(c) If the insurer needs more time to determine whether a first-party claim shall be accepted or denied, it shall notify the first-party claimant within thirty (30) calendar days after receipt of the proofs of loss, giving the reasons more time is needed.

(d) If the investigation remains incomplete, the insurer shall, forty-five (45) calendar days from the date of the initial notification and every forty-five (45) calendar days thereafter, send to the first-party claimant a letter stating the reasons additional time is needed for investigation.

(2) Insurers shall not fail to settle first-party claims on the basis that responsibility for payment shall be assumed by others except as may otherwise be provided by policy provisions.

(3) Insurers shall not continue negotiations for settlement of a claim directly with a first- party claimant who is not legally represented if the first-party claimant's rights may be affected by a statute of limitations or a time limit in a policy, certificate, or contract, unless the insurer has given the first-party claimant written notice of the limitation. The notice shall be given to the first party claimant at least thirty (30) calendar days before the date on which the time limit expires.

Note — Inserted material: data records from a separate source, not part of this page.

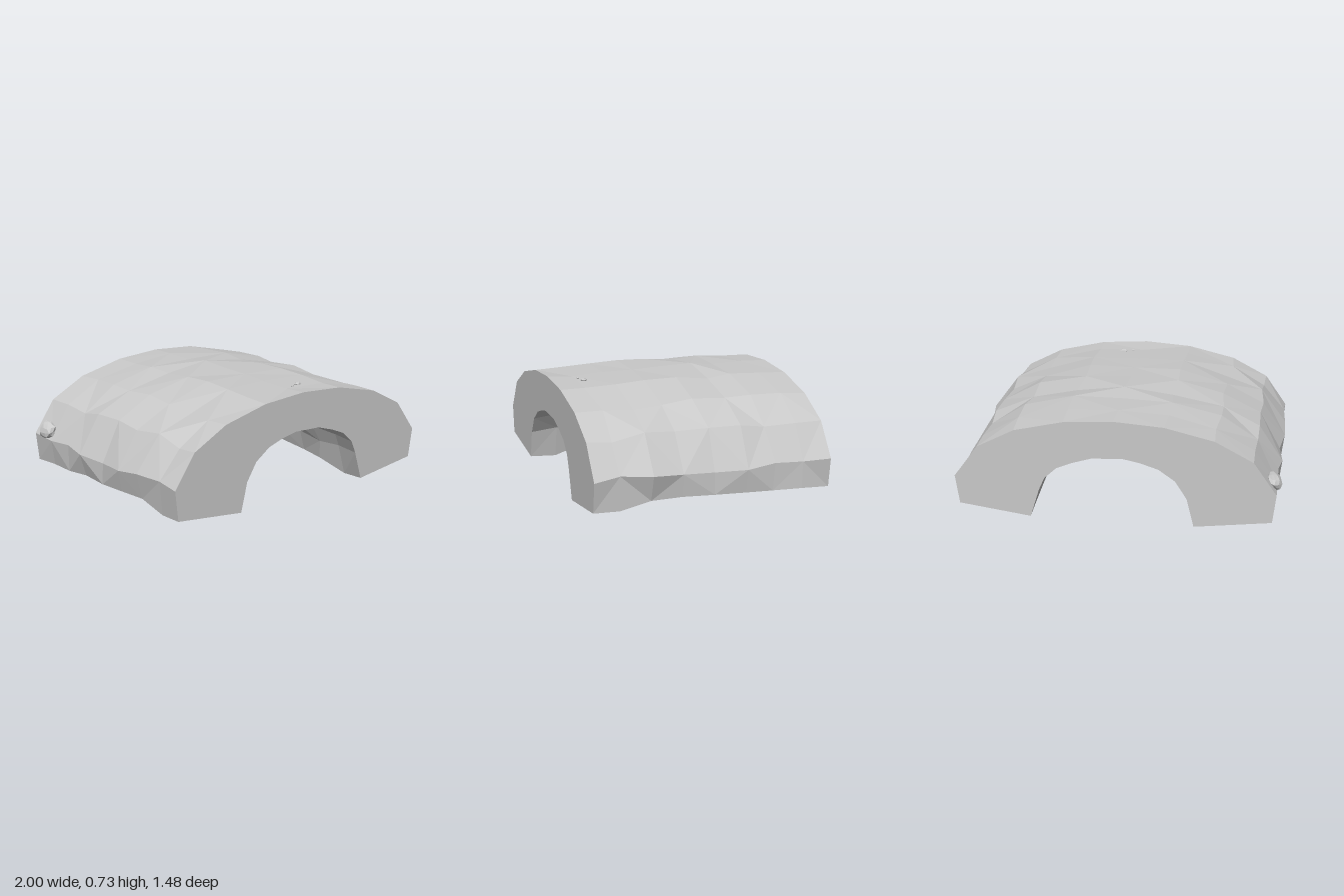
import * as THREE from 'three';

const stone = new THREE.MeshStandardMaterial({ color: 0xc8c8c8, flatShading: true });
stone.name = 'grey stone';

function seeded(seed) {
  return () => {
    seed = (seed * 16807) % 2147483647;
    return seed / 2147483647;
  };
}

// Positions of the rings along the tunnel, front to back
const ringZ = [0.74, 0.58, 0.39, 0.2, 0, -0.2, -0.37, -0.56, -0.74];
// Half of the outer profile, crown to foot: x, then the height at each ring
const outerX = [0, 0.3, 0.6, 0.83, 0.975, 0.95];
const outerY = [
  [0.71, 0.70, 0.71, 0.715, 0.722, 0.73, 0.712, 0.715, 0.71],
  [0.69, 0.69, 0.70, 0.71, 0.71, 0.69, 0.71, 0.70, 0.69],
  [0.62, 0.62, 0.61, 0.62, 0.645, 0.63, 0.64, 0.635, 0.62],
  [0.50, 0.49, 0.53, 0.515, 0.52, 0.52, 0.495, 0.50, 0.50],
  [0.30, 0.32, 0.31, 0.295, 0.285, 0.285, 0.305, 0.295, 0.30],
  [0.115, 0.11, 0.15, 0.155, 0.148, 0.14, 0.135, 0.13, 0.12],
];
const kneeRight = [0.98, 0.96, 1.0, 0.97, 0.96, 0.98, 0.965, 0.96, 0.975];
const kneeLeft = [0.97, 0.965, 0.98, 0.985, 0.96, 0.985, 0.965, 0.97, 0.97];
const footY = [0.06, 0.05, 0.11, 0.12, 0.15, 0.12, 0.09, 0.07, 0.06];
// Inner vault, right foot to left foot
const inner = [
  [0.51, 0.06], [0.455, 0.24], [0.42, 0.32], [0.345, 0.39], [0.25, 0.43], [0.13, 0.467], [-0.06, 0.475],
  [-0.16, 0.455], [-0.27, 0.42], [-0.37, 0.35], [-0.44, 0.24], [-0.485, 0.06],
];

// Closed cross-section of the tunnel at ring k
function section(k, rand) {
  const middle = k > 0 && k < ringZ.length - 1 ? 1 : 0;
  const jitter = (amount) => (rand() - 0.5) * 2 * amount * middle;
  const points = [];
  for (let i = -5; i <= 5; i++) {
    const a = Math.abs(i);
    let x = Math.sign(i) * outerX[a];
    if (a === 4) x = i > 0 ? kneeRight[k] : -kneeLeft[k];
    else x += jitter(0.012);
    const y = outerY[a][k] + (i < 0 ? jitter(0.008) : 0);
    points.push(new THREE.Vector3(x, y, ringZ[k] + (a < 5 ? jitter(0.012) : 0)));
  }
  // The vault swells a little into the rock between its ends
  inner.forEach(([x, y], i) => {
    const foot = i === 0 || i === inner.length - 1;
    points.push(new THREE.Vector3(
      x * (1 + (foot ? 0 : 0.025 * middle) + jitter(0.03)),
      foot ? footY[k] : y + middle * 0.01 + jitter(0.014),
      ringZ[k] + jitter(0.02)));
  });
  return points;
}

function tunnelSkin(rings) {
  const n = rings[0].length;
  const index = [];
  for (let k = 0; k < rings.length - 1; k++) {
    for (let i = 0; i < n; i++) {
      const a = k * n + i, b = k * n + (i + 1) % n;
      const c = a + n, d = b + n;
      if ((i + k) % 2) index.push(a, b, c, b, d, c);
      else index.push(a, b, d, a, d, c);
    }
  }
  const geometry = new THREE.BufferGeometry().setFromPoints(rings.flat());
  geometry.setIndex(index);
  geometry.computeVertexNormals();
  return geometry;
}

// Low-poly stone with rough corners
function rockGeometry(seed, detail = 0) {
  const rand = seeded(seed);
  const geometry = new THREE.IcosahedronGeometry(1, detail);
  const p = geometry.attributes.position;
  const seen = new Map();
  for (let i = 0; i < p.count; i++) {
    const key = [p.getX(i), p.getY(i), p.getZ(i)].map((v) => Math.round(v * 100)).join();
    if (!seen.has(key)) seen.set(key, 0.85 + rand() * 0.25);
    const s = seen.get(key);
    p.setXYZ(i, p.getX(i) * s, p.getY(i) * s, p.getZ(i) * s);
  }
  geometry.computeVertexNormals();
  return geometry;
}

export function createModel() {
  const model = new THREE.Group();
  model.name = 'rockTunnel';
  const add = (name, geometry, parent = model) => {
    const mesh = new THREE.Mesh(geometry, stone);
    mesh.name = name;
    parent.add(mesh);
    return mesh;
  };

  // Tunnel shell and its flat ends
  const rand = seeded(4711);
  const rings = ringZ.map((z, k) => section(k, rand));
  add('tunnelShell', tunnelSkin(rings));
  const cap = (ring, side) =>
    new THREE.ShapeGeometry(new THREE.Shape(ring.map((p) => new THREE.Vector2(p.x * side, p.y))));
  add('frontEnd', cap(rings[0], 1)).position.z = ringZ[0];
  const back = add('backEnd', cap(rings[8], -1));
  back.position.z = ringZ[8];
  back.rotation.y = Math.PI;

  // Loose stones outside and on the vault: x, y, z, half sizes
  [
    [-0.952, 0.345, -0.62, 0.04, 0.062, 0.072],
    [0.13, 0.703, 0.545, 0.029, 0.013, 0.022],
    [0.07, 0.703, 0.565, 0.011, 0.007, 0.009],
    [-0.03, 0.475, 0.38, 0.05, 0.018, 0.045],
    [0.22, 0.435, 0.3, 0.035, 0.02, 0.035],
  ].forEach(([x, y, z, a, b, c], i) => {
    const rock = add('looseStone', rockGeometry(31 + i, i ? 0 : 1));
    rock.position.set(x, y, z);
    rock.scale.set(a, b, c);
    rock.rotation.z = i ? 0 : -0.5;
  });

  // Stalactites: x, top y, z, length, radius
  const stalactites = new THREE.Group();
  stalactites.name = 'stalactites';
  model.add(stalactites);
  [
    [-0.53, 0.13, -0.4, 0.13, 0.014], [-0.41, 0.31, 0.29, 0.26, 0.006],
    [0.01, 0.49, 0.1, 0.15, 0.006], [0.13, 0.48, -0.1, 0.17, 0.014],
    [0.355, 0.4, 0.05, 0.13, 0.012], [0.39, 0.37, -0.2, 0.09, 0.008],
    [-0.14, 0.48, -0.13, 0.07, 0.015], [-0.16, 0.48, -0.37, 0.07, 0.015],
    [0.2, 0.46, 0.3, 0.06, 0.014], [-0.43, 0.3, -0.1, 0.12, 0.012],
    [-0.06, 0.49, 0.2, 0.07, 0.012], [-0.3, 0.43, -0.4, 0.06, 0.014],
  ].forEach(([x, y, z, length, radius]) => {
    const spike = add('stalactite', new THREE.ConeGeometry(radius, length, 6), stalactites);
    spike.rotation.x = Math.PI;
    spike.position.set(x, y - length / 2, z);
  });

  // Clusters of small stones on the vault: x, y, z, spread, count
  [
    [-0.47, 0.14, 0.36, 0.05, 18], [-0.45, 0.24, -0.22, 0.075, 24],
    [-0.45, 0.25, -0.46, 0.07, 22], [0, 0.478, 0.47, 0.09, 16],
    [0.23, 0.43, 0.2, 0.06, 10], [-0.2, 0.45, 0.1, 0.05, 8],
  ].forEach(([x, y, z, spread, count], c) => {
    const cluster = new THREE.Group();
    cluster.name = 'stoneCluster';
    cluster.position.set(x, y, z);
    model.add(cluster);
    const onWall = x < -0.4;
    for (let i = 0; i < count; i++) {
      const pebble = add('smallStone', rockGeometry(100 + c * 30 + i), cluster);
      const u = (rand() - 0.5) * 2 * spread, v = (rand() - 0.5) * 2 * spread;
      if (onWall) pebble.position.set(v * 0.3, v, u);
      else pebble.position.set(u, -Math.sign(x) * u * 0.4, v);
      const size = 0.008 + rand() * 0.009;
      pebble.scale.set(size, size * (onWall ? 1.6 : 0.7), size * 1.3);
      pebble.rotation.set(rand(), 0, rand() * 0.5);
    }
  });
  return model;
}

(4) Insurers shall not make statements which indicate that the rights of a third-party claimant may be impaired if a form or release is not completed within a given period of time unless the statement is given for the purpose of notifying the third-party claimant of the provision of a statute of limitations.

(5) Subject to subsection (1)(a) of this section relating to first-party claims, insurers shall affirm or deny liability on claims within a reasonable time and shall tender payment within thirty (30) days of affirmation of liability, if the amount of the claim is determined and not in dispute. If claims involve multiple coverages, and if the payee is known, payments which are not in dispute shall be tendered within thirty (30) calendar days.

(6) Insurers shall not request or require any insured to submit to a polygraph examination unless authorized under the applicable policy, certificate, contract, or applicable law.

19 Ky.R. 340; Am. 783; 1380; eff. 12-9-92; 28 Ky.R. 709; 1136; eff. 11-12-2001; TAm eff. 8-9-2007; Crt eff. 2-26-2020; 47 Ky.R. 2717; 48 Ky.R. 827; eff. 11-30-2021.

STATUTORY AUTHORITY: KRS 304.2-110